|Photo by Will Hart/NBC|
(As readers of this column know, a traditional "11-o'clock number" usually involves the show's star singing a solo turn that sums up his or her character's journey or credo or last-minute revelation: "If He Walked Into My Life" from Mame, "Rose's Turn" from Gypsy, "I've Grown Accustomed to Her Face" from My Fair Lady and "I'm Going Back" from Bells Are Ringing are classic examples. "Don't Forget Me" fits the definition. Why 11-o'clock? That's around the time a climactic song gets delivered, especially back in the days when shows began at 8:30 PM.) "Don't Forget Me" feels like a rushed and general placeholder (a future trunk song), but that might be deliberate on the part of Shaiman and Wittman: the number was cooked up on the fly, after all, and we're still in previews out of town. In it, Marilyn sings a Big Note and a plea to "let me be that star" — in the heavens, echoing to opening number, "Let Me Be Your Star." It certainly lets the audience know that the show has reached its climax. "If something good can come from bad, the past can rest in peace," she sings. "If you see someone hurt and in need of a hand, don't forget me. …There are some in this world who have strength on their own, never broke or in need of repair, but there are some born to shine who can't do it alone, so protect them and take special care…"
Karen's season-ending, final, frozen, back-lit pose — with upraised arms, head pulled back and neck exposed — closely echoes cover art from Bernadette Peters' "Sondheim, Etc.: Bernadette Peters Live At Carnegie Hall" album. Karen would be lucky to have the career of a Broadway baby like Peters, who never had an obstacle like Ivy Lynn.
See you next season.
(Kenneth Jones is managing editor of Playbill.com.
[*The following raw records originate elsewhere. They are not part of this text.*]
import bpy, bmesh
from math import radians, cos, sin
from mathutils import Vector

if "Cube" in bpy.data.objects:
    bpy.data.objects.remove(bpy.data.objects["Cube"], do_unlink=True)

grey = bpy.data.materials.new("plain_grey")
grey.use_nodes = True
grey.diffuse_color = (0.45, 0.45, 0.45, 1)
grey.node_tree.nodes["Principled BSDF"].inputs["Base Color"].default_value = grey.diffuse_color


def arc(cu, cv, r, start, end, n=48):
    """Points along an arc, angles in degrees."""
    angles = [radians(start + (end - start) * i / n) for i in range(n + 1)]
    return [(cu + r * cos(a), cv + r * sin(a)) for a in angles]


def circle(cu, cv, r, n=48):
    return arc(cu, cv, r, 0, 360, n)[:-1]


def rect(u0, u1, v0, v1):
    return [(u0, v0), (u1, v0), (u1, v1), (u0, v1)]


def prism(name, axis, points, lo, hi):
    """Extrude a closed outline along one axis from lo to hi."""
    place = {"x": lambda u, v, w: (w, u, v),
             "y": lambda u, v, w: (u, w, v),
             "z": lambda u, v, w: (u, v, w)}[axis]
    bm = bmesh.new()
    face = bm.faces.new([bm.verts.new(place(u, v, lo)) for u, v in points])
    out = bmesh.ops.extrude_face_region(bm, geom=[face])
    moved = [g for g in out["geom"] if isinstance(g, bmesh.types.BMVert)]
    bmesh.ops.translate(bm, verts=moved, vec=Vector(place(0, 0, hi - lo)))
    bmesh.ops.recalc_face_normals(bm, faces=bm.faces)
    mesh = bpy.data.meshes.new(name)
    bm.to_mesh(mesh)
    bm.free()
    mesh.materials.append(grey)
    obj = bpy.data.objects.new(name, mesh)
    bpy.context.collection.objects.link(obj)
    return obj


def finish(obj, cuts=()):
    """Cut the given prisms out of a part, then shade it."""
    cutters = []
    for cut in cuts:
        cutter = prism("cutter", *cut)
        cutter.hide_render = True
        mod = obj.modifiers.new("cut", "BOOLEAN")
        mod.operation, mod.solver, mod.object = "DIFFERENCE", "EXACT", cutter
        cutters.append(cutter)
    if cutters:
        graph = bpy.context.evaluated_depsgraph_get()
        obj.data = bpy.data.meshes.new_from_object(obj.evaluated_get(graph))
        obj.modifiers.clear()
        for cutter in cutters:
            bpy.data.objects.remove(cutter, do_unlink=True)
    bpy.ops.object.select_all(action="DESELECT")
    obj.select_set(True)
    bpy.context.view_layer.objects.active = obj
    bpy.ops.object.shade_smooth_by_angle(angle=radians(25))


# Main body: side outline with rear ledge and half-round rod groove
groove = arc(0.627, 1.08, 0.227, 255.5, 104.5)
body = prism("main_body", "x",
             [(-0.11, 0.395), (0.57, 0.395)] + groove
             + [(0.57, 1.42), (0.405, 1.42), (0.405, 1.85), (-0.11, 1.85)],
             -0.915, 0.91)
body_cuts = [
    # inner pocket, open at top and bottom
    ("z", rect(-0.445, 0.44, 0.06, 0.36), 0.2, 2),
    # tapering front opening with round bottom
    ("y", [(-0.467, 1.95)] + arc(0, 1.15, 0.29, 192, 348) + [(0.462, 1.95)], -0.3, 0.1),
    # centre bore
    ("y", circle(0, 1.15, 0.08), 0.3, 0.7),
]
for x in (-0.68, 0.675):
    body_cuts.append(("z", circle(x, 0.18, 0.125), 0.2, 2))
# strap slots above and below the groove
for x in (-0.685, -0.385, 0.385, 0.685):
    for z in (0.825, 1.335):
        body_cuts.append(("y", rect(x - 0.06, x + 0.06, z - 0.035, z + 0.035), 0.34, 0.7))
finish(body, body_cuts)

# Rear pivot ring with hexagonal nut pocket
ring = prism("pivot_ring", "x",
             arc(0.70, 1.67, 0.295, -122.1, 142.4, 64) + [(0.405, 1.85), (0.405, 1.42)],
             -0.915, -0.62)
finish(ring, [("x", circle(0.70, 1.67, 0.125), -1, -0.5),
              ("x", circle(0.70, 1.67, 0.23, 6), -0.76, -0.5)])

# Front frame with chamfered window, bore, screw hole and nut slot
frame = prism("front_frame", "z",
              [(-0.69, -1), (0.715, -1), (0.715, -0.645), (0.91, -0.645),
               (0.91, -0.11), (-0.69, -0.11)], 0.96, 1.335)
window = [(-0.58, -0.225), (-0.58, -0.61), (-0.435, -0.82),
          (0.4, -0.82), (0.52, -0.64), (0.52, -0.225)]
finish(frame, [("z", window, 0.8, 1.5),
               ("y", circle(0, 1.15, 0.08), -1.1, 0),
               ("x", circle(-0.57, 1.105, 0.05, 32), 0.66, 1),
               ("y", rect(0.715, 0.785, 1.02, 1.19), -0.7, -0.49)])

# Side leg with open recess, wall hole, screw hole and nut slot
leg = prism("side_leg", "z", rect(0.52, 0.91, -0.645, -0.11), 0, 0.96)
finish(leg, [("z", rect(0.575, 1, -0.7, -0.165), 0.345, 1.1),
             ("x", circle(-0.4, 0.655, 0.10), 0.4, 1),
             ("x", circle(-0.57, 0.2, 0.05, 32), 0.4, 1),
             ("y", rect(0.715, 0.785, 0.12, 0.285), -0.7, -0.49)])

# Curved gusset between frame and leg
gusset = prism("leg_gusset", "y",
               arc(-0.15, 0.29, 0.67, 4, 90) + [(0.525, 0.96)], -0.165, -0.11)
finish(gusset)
Follow him on Twitter @PlaybillKenneth, and Tweet your thoughts about "Smash.")
View Playbill Video's earlier visit with cast and creatives of "Smash."